A developer's plan for a billiard parlor and apartments along Main Street in the City of Poughkeepsie has been shot down by the zoning board.

The board Tuesday night denied a variance that would have allowed developer Mohamed Khatib to open the pool hall and cafe along the 300 block of Main Street in the former Rite Aid pharmacy building. The proposal also called for nine apartments in an addition planned for the structure.

Khatib was angry with the decision, claiming city officials led him to believe the project would be supported.

''Now I'm going to go somewhere else,'' Khatib said Wednesday. He said the $3 million project would have been good for Main Street.

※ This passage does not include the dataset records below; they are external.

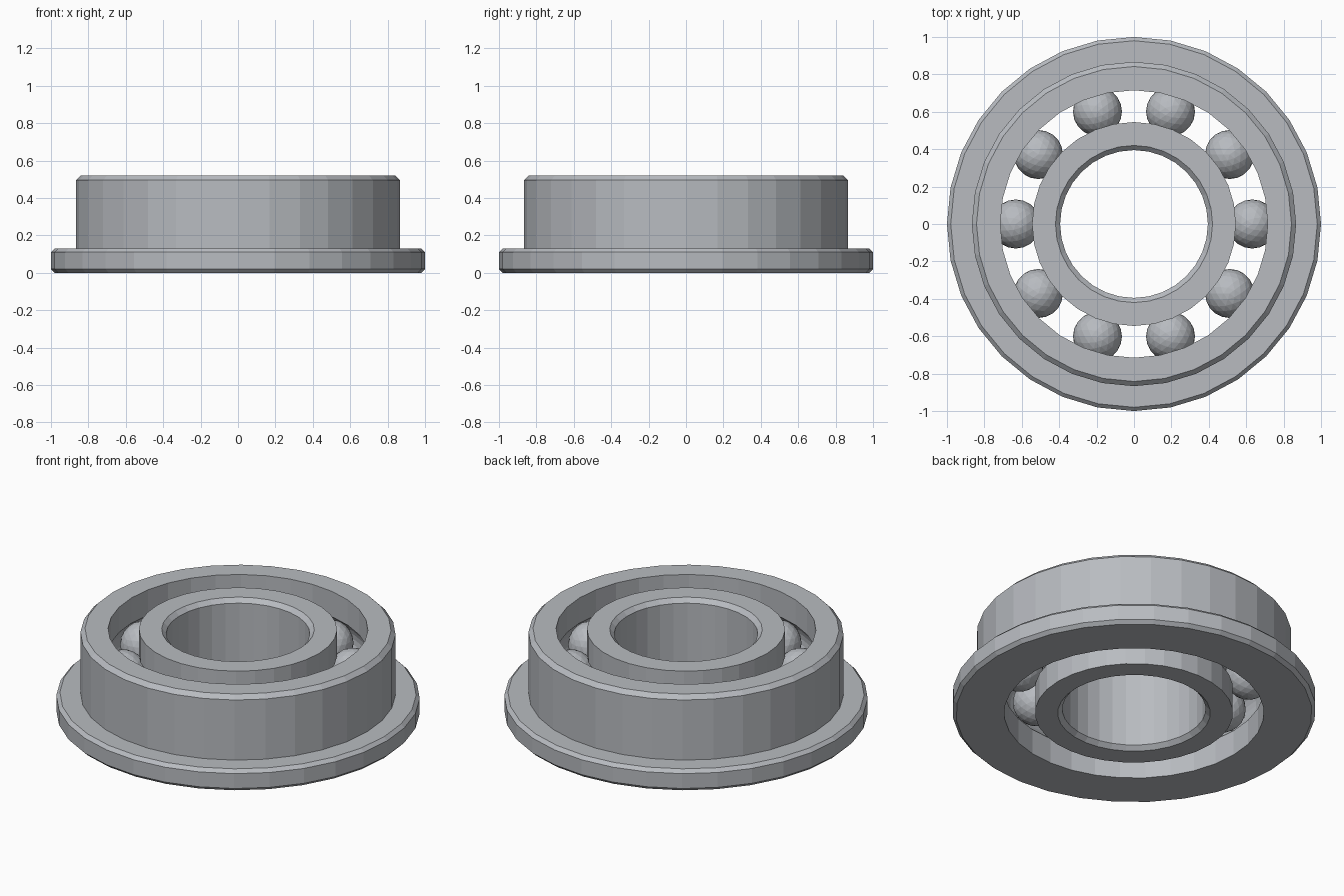
import bpy
import bmesh
import math
from mathutils import Matrix

cube = bpy.data.objects.get("Cube")
if cube:
    bpy.data.objects.remove(cube, do_unlink=True)

SIDES = 32
HEIGHT = 0.52
MID = HEIGHT / 2
BALL_R = 0.131
PITCH_R = 0.632
BALLS = 10

steel = bpy.data.materials.new("steel grey")
steel.use_nodes = True
colour = (0.48, 0.5, 0.53, 1)
steel.diffuse_color = colour
steel.node_tree.nodes["Principled BSDF"].inputs["Base Color"].default_value = colour


def add_object(name, bm):
    mesh = bpy.data.meshes.new(name)
    bmesh.ops.recalc_face_normals(bm, faces=bm.faces)
    bm.to_mesh(mesh)
    bm.free()
    mesh.materials.append(steel)
    obj = bpy.data.objects.new(name, mesh)
    bpy.context.collection.objects.link(obj)
    return obj


def lathe(name, profile):
    """Spin a closed (radius, height) profile into a faceted ring."""
    bm = bmesh.new()
    rings = []
    for i in range(SIDES):
        a = math.tau * i / SIDES
        rings.append([bm.verts.new((r * math.cos(a), r * math.sin(a), z)) for r, z in profile])
    n = len(profile)
    for i in range(SIDES):
        p, q = rings[i], rings[(i + 1) % SIDES]
        for j in range(n):
            k = (j + 1) % n
            bm.faces.new((p[j], q[j], q[k], p[k]))
    return add_object(name, bm)


def groove(wall_r, steps=8):
    """Arc of the ball track cut into a wall, listed from top to bottom."""
    track_r = BALL_R + 0.004
    side = 1 if wall_r > PITCH_R else -1
    half = math.acos(abs(wall_r - PITCH_R) / track_r)
    angles = [half - 2 * half * i / steps for i in range(steps + 1)]
    return [(PITCH_R + side * track_r * math.cos(a), MID + track_r * math.sin(a)) for a in angles]


# Flanged outer race with chamfered rims
OUT_WALL = 0.715
lathe("outer_race", [
    (OUT_WALL, 0), (0.98, 0), (1, 0.02), (1, 0.11), (0.98, 0.13), (0.867, 0.13),
    (0.867, HEIGHT - 0.025), (0.842, HEIGHT), (OUT_WALL, HEIGHT),
] + groove(OUT_WALL))

# Inner race with chamfered bore
IN_WALL = 0.545
lathe("inner_race", [
    (0.42, 0), (0.395, 0.025), (0.395, HEIGHT - 0.025), (0.42, HEIGHT), (IN_WALL, HEIGHT),
] + groove(IN_WALL) + [(IN_WALL, 0)])

# Balls evenly spaced in the track
for i in range(BALLS):
    a = math.tau * i / BALLS
    bm = bmesh.new()
    place = Matrix.Rotation(a, 4, "Z") @ Matrix.Translation((PITCH_R, 0, MID))
    bmesh.ops.create_icosphere(bm, subdivisions=3, radius=BALL_R, matrix=place)
    add_object(f"ball_{i + 1}", bm)
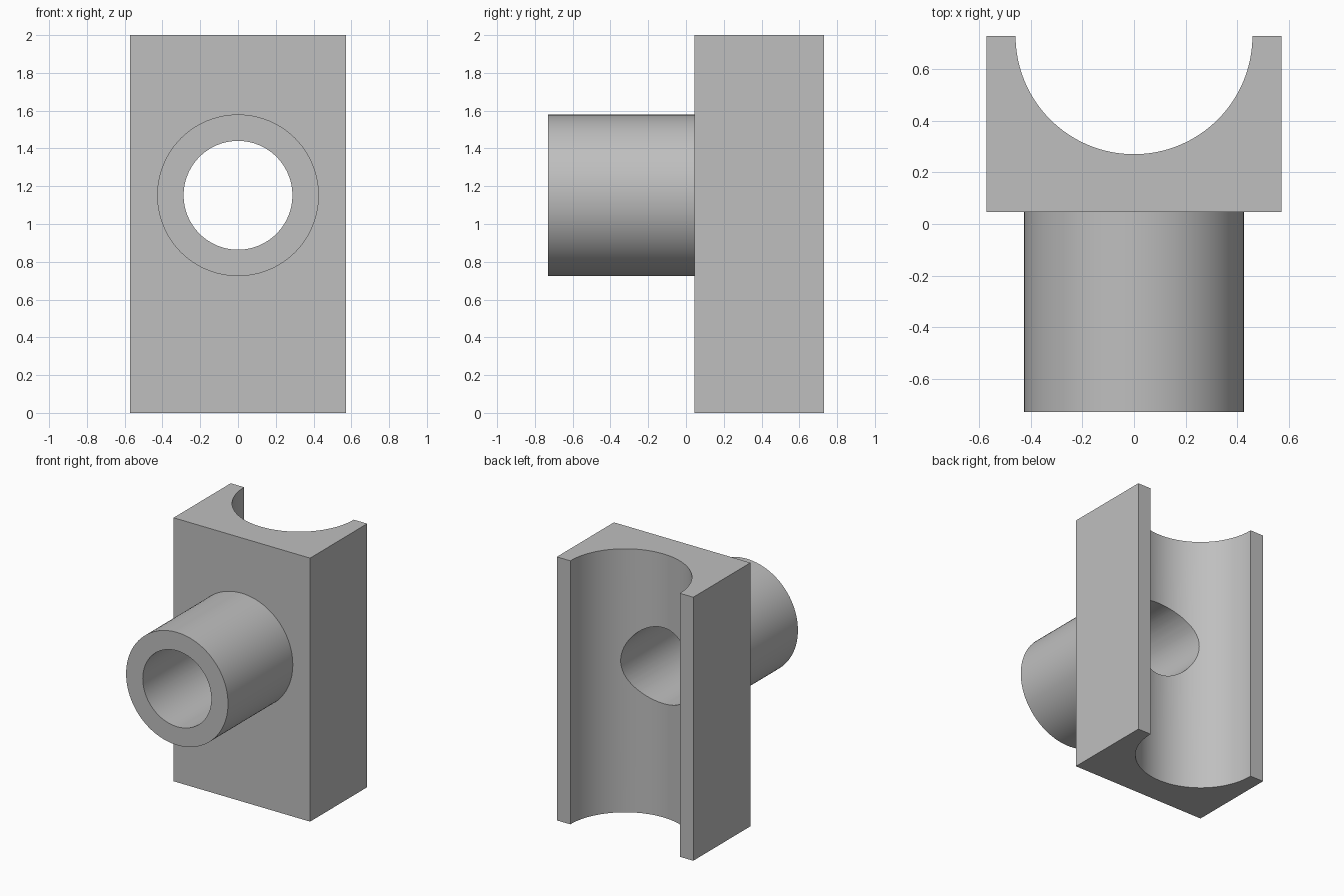
import bpy, bmesh
from math import cos, sin, pi, radians

if "Cube" in bpy.data.objects:
    bpy.data.objects.remove(bpy.data.objects["Cube"], do_unlink=True)

HALF_W, HEIGHT = 0.573, 2.0
FRONT, BACK, JOINT = -0.731, 0.731, 0.046
GROOVE_R, TUBE_R, BORE_R, BORE_Z = 0.46, 0.428, 0.288, 1.152

grey = bpy.data.materials.new("light_grey")
grey.use_nodes = True
colour = (0.52, 0.52, 0.52, 1)
grey.diffuse_color = colour
grey.node_tree.nodes["Principled BSDF"].inputs["Base Color"].default_value = colour


def prism(name, profile, direction):
    """Extrude a closed 3D profile along a direction."""
    bm = bmesh.new()
    face = bm.faces.new([bm.verts.new(p) for p in profile])
    ext = bmesh.ops.extrude_face_region(bm, geom=[face])
    verts = [v for v in ext["geom"] if isinstance(v, bmesh.types.BMVert)]
    bmesh.ops.translate(bm, verts=verts, vec=direction)
    bmesh.ops.recalc_face_normals(bm, faces=bm.faces)
    mesh = bpy.data.meshes.new(name)
    bm.to_mesh(mesh)
    bm.free()
    mesh.materials.append(grey)
    obj = bpy.data.objects.new(name, mesh)
    bpy.context.collection.objects.link(obj)
    return obj


def rod(name, radius, start, end, sides=96):
    """Cylinder lying along y at the bore height."""
    ring = [(radius * cos(2 * pi * i / sides), start, BORE_Z + radius * sin(2 * pi * i / sides))
            for i in range(sides)]
    return prism(name, ring, (0, end - start, 0))


def combine(target, tool, operation):
    mod = target.modifiers.new(operation.lower(), "BOOLEAN")
    mod.operation, mod.object, mod.solver = operation, tool, "EXACT"
    bpy.context.view_layer.objects.active = target
    bpy.ops.object.modifier_apply(modifier=mod.name)
    bpy.data.objects.remove(tool, do_unlink=True)


# Upright block with a half-round channel along its back
steps = 64
channel = [(GROOVE_R * cos(pi * i / steps), BACK - GROOVE_R * sin(pi * i / steps), 0)
           for i in range(steps + 1)]
outline = [(-HALF_W, BACK, 0), (-HALF_W, JOINT, 0), (HALF_W, JOINT, 0), (HALF_W, BACK, 0)]
bracket = prism("channel_block_with_pipe", outline + channel, (0, 0, HEIGHT))

# Pipe on the front, then a bore through to the channel
combine(bracket, rod("pipe", TUBE_R, FRONT, JOINT + 0.05), "UNION")
combine(bracket, rod("bore_cutter", BORE_R, FRONT - 0.1, BACK + 0.1), "DIFFERENCE")

# Smooth round walls with crisp edges
bpy.ops.object.select_all(action="DESELECT")
bracket.select_set(True)
bpy.context.view_layer.objects.active = bracket
bpy.ops.object.shade_smooth_by_angle(angle=radians(30))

Street-level halls banned

Khatib needed zoning board approval because city code prohibits billiard halls in the street level of buildings in that zone.

Some city leaders applauded the vote. They were concerned a pool hall would not fit in with other planned developments along the Main Street corridor.

''We're happy the zoning board took a close look at the type of establishment that came before them,'' said Councilman John Tkazyik, R-3rd Ward. ''They realized this would not have a positive effect on the Main Street corridor, nor would it be conducive to the types of businesses that would enhance the area.''

City leaders and residents would like to see vacant stores revitalized, but many also want new businesses to fit in with a larger vision for a reinvigorated downtown. Work is under way on new retail businesses and apartments on the nearby 400 block of Main and at the vacant landmark Luckey Platt building.

Benjamin Schaffer, a White Plains architect hired by Khatib, said the project would have made the Main Street business district more diverse.

''It's that mix that makes an area exciting to be in,'' Schaffer said.

One city resident said she would have liked to see the billiard parlor open, noting a glut of empty storefronts downtown.

''It brings something into the city,'' Lydia Cotter said. ''There are a lot of places that are just sitting there.''

Councilman John Lawrence, D-2nd Ward, who represents the area where the pool hall was proposed, said he would prefer to see a storefront with retail or financial services on the site.

''That type of use would be more appropriate elsewhere,'' Lawrence said of the billiard hall.

Schaffer said Khatib considered a retail use, but was discouraged by the number of empty storefronts and failed retail businesses nearby.

Khatib and Schaffer said they have no plans to come back with a new proposal for the vacant site.

Michael Valkys can be reached at mvalkys@poughkeepsiejournal.com